Right into the gut of what presently constitutes of en vogue USBM goes Palace of Worms, the one-man project of Balan, whose real name is Nicholas Katich. The band’s first full-length since 2010 happens to be The Ladder, an album that according to Balan, is supposed to bring the listener “further up (or down) the ladder and at the top is the beginning and the end, the end and the beginning.” Such a statement is meant to encapsulate the variety of sounds, styles, and moods on hand, which indeed there are plenty. However, that doesn’t an interesting USBM album make.
It’s tough to separate Palace of Worms from the rest of their contemporaries based on the production standards employed on The Ladder, not to mention the generalized riff approach of Mr. Balan. Outside of “Wreathe,” the album’s dedicated (and rather striking) departure track where he employs some moaning clean vocals (which are quite good), the bulk of The Ladder straddles the tough line between firebrand, primal black metal, and the tenants of sludge and doom.
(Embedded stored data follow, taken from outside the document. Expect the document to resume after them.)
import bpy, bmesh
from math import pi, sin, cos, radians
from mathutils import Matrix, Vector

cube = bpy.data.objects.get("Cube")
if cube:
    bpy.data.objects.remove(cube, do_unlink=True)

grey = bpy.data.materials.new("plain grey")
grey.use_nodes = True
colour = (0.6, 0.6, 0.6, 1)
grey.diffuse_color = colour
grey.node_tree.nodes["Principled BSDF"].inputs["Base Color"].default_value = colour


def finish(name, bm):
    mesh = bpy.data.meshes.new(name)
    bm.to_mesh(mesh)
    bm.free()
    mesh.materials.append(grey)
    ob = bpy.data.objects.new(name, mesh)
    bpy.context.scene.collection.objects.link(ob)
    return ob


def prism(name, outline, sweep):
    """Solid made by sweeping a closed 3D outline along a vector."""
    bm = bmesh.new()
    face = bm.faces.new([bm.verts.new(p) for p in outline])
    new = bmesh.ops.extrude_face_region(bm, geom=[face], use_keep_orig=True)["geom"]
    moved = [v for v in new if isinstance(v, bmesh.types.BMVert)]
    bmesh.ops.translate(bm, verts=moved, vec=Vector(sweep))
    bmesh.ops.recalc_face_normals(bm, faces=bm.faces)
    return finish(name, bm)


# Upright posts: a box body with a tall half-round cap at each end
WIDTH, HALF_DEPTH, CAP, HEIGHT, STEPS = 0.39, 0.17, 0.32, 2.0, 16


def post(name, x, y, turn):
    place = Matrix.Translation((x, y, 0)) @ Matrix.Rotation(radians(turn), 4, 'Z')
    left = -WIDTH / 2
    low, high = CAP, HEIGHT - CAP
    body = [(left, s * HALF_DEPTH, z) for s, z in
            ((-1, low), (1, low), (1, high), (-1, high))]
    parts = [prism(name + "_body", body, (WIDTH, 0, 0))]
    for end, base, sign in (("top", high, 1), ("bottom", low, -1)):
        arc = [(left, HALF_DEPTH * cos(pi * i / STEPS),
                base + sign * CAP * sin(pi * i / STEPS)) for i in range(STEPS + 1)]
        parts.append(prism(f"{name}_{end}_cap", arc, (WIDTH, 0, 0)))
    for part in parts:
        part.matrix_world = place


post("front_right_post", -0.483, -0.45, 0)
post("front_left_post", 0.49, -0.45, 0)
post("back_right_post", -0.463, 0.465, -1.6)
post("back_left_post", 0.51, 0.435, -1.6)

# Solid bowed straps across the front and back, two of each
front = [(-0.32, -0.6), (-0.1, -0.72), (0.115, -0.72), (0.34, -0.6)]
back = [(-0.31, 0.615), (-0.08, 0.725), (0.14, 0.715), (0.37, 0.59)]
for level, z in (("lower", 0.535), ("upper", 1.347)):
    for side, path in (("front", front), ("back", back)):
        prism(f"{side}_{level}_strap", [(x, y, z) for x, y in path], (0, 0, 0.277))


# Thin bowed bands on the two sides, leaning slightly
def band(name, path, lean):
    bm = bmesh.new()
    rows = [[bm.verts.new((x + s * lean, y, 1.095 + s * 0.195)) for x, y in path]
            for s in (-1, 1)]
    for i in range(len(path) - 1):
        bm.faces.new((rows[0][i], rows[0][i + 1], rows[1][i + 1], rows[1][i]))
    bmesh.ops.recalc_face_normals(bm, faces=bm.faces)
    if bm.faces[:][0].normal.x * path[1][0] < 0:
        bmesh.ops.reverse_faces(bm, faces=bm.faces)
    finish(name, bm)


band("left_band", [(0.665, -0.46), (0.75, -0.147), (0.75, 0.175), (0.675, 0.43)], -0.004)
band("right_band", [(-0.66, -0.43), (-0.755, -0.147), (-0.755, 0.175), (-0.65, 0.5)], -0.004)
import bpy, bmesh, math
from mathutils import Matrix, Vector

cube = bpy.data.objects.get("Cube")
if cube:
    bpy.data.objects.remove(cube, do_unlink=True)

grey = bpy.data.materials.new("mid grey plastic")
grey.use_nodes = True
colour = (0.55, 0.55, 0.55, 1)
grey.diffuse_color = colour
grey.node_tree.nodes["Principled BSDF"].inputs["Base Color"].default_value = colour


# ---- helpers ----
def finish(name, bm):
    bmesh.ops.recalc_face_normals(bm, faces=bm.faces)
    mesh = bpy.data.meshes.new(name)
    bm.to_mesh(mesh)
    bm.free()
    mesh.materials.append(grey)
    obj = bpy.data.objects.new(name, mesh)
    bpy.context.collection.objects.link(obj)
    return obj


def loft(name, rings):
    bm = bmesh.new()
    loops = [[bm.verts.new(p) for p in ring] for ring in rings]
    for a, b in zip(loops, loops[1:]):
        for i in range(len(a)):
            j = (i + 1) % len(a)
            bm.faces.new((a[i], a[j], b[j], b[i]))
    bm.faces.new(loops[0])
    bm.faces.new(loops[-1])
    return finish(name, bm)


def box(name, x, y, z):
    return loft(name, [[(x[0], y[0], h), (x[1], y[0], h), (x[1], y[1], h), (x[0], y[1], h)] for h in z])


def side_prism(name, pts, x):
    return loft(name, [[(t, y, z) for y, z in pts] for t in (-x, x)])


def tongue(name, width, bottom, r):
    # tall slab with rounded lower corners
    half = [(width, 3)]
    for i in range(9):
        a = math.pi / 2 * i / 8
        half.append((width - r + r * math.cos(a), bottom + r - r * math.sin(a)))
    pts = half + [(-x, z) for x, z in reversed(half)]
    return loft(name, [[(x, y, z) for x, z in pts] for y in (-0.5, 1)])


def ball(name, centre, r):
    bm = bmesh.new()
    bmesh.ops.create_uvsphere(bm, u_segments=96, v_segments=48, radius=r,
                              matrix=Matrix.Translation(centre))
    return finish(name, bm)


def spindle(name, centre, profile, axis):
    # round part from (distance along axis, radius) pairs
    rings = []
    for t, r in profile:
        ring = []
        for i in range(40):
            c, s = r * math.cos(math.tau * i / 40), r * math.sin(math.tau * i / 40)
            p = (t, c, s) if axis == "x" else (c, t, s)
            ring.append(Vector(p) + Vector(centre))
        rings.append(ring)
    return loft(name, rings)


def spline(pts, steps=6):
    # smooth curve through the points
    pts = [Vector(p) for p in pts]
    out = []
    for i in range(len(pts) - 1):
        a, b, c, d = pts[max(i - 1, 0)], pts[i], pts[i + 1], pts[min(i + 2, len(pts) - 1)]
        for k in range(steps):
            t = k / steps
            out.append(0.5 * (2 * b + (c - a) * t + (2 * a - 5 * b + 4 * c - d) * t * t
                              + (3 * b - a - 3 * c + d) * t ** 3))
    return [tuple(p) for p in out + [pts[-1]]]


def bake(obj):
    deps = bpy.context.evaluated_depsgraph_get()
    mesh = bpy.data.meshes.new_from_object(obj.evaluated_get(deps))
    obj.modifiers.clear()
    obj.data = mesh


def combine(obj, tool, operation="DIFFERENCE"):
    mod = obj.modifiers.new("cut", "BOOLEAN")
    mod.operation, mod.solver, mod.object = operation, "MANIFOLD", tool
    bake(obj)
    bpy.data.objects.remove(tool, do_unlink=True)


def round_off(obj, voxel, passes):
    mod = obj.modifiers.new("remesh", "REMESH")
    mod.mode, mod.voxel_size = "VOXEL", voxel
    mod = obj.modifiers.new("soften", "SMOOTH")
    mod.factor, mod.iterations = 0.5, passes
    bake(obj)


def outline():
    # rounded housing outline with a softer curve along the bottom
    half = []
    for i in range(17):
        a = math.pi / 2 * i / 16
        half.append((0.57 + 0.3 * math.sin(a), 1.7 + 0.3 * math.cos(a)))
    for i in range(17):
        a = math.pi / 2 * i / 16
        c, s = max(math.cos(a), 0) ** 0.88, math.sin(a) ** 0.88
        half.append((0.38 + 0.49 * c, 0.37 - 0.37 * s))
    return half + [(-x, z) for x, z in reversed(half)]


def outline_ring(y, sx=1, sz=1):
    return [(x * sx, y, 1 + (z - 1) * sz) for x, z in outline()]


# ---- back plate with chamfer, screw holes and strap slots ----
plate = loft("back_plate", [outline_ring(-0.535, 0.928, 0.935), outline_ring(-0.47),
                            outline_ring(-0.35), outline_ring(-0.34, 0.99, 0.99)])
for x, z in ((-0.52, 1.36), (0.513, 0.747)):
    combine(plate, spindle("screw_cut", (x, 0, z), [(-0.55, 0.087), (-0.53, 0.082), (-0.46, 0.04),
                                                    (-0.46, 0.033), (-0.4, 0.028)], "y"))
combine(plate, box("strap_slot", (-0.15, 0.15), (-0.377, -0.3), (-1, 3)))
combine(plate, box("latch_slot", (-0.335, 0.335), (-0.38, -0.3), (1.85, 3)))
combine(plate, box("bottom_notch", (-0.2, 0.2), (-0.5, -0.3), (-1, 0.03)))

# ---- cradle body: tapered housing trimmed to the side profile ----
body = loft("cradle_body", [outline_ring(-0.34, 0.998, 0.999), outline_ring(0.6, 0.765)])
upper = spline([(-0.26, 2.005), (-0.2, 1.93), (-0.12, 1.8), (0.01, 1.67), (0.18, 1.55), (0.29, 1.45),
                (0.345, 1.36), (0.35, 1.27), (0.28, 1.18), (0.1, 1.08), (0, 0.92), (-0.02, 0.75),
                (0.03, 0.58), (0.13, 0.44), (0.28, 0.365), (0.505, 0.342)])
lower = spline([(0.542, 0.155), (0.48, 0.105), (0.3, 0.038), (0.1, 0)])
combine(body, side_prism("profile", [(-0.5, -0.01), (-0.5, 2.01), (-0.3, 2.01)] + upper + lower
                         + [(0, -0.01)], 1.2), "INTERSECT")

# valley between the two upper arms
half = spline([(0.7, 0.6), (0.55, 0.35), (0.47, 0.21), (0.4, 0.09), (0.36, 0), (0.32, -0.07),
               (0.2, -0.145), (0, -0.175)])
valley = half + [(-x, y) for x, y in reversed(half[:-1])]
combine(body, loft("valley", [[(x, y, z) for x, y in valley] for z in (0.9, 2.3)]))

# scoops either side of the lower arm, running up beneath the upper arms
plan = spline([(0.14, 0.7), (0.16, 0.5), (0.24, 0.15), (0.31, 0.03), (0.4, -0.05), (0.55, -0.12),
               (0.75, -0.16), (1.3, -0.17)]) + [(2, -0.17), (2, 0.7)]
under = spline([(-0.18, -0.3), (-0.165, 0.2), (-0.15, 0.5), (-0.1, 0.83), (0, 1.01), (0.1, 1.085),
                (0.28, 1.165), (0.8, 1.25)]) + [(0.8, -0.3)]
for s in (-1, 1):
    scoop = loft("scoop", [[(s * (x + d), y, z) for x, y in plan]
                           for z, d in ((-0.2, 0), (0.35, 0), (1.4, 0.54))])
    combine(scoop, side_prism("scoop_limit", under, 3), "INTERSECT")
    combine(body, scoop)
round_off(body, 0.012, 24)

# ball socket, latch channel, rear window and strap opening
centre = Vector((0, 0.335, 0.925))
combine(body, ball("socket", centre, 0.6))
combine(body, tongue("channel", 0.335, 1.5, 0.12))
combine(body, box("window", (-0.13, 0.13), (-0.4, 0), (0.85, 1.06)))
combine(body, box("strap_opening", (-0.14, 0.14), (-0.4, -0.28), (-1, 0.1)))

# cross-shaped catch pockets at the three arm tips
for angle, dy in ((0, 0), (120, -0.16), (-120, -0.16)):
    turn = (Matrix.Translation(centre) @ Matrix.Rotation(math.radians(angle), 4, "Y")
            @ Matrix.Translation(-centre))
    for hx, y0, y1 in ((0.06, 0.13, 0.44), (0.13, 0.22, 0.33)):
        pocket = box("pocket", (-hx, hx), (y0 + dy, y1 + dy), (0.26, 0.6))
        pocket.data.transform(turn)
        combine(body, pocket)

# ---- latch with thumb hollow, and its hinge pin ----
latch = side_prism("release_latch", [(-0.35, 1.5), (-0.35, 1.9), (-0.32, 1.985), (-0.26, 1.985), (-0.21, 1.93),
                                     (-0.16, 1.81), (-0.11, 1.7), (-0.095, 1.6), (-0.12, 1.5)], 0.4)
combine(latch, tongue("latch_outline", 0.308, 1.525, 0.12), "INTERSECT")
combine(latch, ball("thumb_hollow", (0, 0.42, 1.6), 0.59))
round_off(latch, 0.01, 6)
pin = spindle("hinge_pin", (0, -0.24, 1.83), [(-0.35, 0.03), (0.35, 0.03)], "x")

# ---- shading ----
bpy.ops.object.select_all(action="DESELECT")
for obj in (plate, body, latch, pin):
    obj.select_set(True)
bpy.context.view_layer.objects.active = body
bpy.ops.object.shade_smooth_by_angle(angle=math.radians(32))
Naturally, they get all wrapped up in one another, and Balan manages to weave them effortlessly, but the noted lack of dynamics and sprawl found on cuts like “From the Ash” or “Strange Constellations” makes for a tough go.
The attempts to get out of the conventional BM/sludge realm do force matters through, like on “Ephemeral Blues,” which bounces around like Vattnet Viskar. Then again, you’re left wondering why Palace of Worms don’t venture down that path the entire way through The Ladder, an album partially undone by its lack of identity.